* [Work to be completed]: Pictures aside, write every record out again word for word.

Top of Supplied records

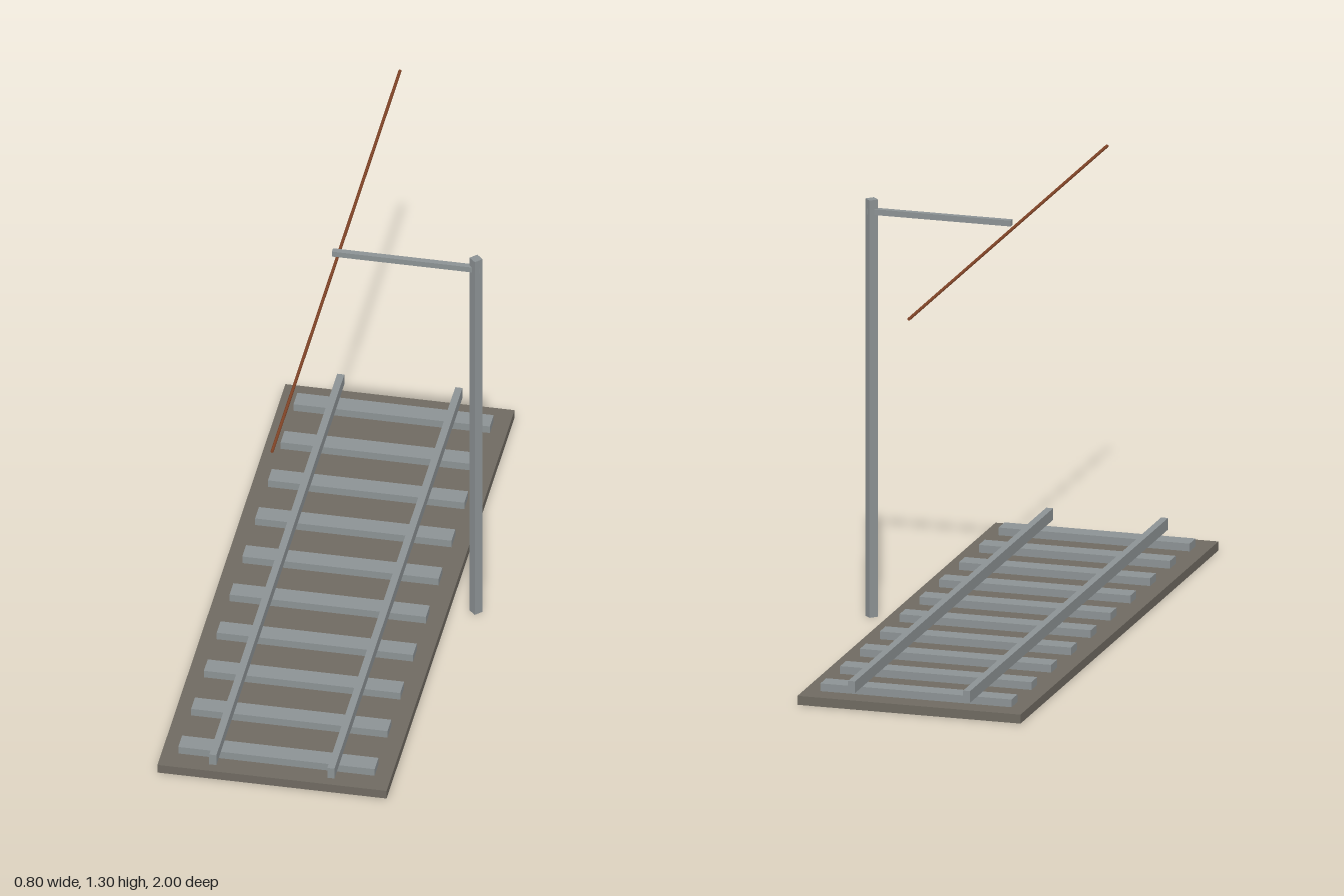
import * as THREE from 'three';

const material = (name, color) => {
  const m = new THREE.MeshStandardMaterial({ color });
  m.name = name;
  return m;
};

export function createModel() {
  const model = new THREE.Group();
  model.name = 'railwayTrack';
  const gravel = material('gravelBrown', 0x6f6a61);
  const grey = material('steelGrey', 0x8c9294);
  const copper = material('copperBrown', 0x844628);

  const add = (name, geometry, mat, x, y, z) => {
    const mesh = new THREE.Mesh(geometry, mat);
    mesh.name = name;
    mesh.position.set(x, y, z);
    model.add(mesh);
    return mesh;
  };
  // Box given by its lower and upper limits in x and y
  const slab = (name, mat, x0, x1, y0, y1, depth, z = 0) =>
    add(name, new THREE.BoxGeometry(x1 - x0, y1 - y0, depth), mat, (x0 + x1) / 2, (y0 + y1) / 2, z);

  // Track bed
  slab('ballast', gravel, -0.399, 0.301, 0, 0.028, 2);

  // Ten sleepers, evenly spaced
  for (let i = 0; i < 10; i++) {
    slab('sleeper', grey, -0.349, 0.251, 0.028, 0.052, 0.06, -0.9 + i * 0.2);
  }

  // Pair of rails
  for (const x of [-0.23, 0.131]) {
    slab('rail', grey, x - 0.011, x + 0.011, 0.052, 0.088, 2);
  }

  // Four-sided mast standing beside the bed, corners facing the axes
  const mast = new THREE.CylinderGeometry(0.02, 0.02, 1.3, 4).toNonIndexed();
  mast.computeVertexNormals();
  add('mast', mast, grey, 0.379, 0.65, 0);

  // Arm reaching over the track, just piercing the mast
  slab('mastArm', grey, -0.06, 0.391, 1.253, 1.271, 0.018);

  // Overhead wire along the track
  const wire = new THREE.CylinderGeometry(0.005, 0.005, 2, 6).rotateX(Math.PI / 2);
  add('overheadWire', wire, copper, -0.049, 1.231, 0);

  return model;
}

Bottom of Supplied records

* [Solution to this task]:
import * as THREE from 'three';

const material = (name, color) => {
  const m = new THREE.MeshStandardMaterial({ color });
  m.name = name;
  return m;
};

export function createModel() {
  const model = new THREE.Group();
  model.name = 'railwayTrack';
  const gravel = material('gravelBrown', 0x6f6a61);
  const grey = material('steelGrey', 0x8c9294);
  const copper = material('copperBrown', 0x844628);

  const add = (name, geometry, mat, x, y, z) => {
    const mesh = new THREE.Mesh(geometry, mat);
    mesh.name = name;
    mesh.position.set(x, y, z);
    model.add(mesh);
    return mesh;
  };
  // Box given by its lower and upper limits in x and y
  const slab = (name, mat, x0, x1, y0, y1, depth, z = 0) =>
    add(name, new THREE.BoxGeometry(x1 - x0, y1 - y0, depth), mat, (x0 + x1) / 2, (y0 + y1) / 2, z);

  // Track bed
  slab('ballast', gravel, -0.399, 0.301, 0, 0.028, 2);

  // Ten sleepers, evenly spaced
  for (let i = 0; i < 10; i++) {
    slab('sleeper', grey, -0.349, 0.251, 0.028, 0.052, 0.06, -0.9 + i * 0.2);
  }

  // Pair of rails
  for (const x of [-0.23, 0.131]) {
    slab('rail', grey, x - 0.011, x + 0.011, 0.052, 0.088, 2);
  }

  // Four-sided mast standing beside the bed, corners facing the axes
  const mast = new THREE.CylinderGeometry(0.02, 0.02, 1.3, 4).toNonIndexed();
  mast.computeVertexNormals();
  add('mast', mast, grey, 0.379, 0.65, 0);

  // Arm reaching over the track, just piercing the mast
  slab('mastArm', grey, -0.06, 0.391, 1.253, 1.271, 0.018);

  // Overhead wire along the track
  const wire = new THREE.CylinderGeometry(0.005, 0.005, 2, 6).rotateX(Math.PI / 2);
  add('overheadWire', wire, copper, -0.049, 1.231, 0);

  return model;
}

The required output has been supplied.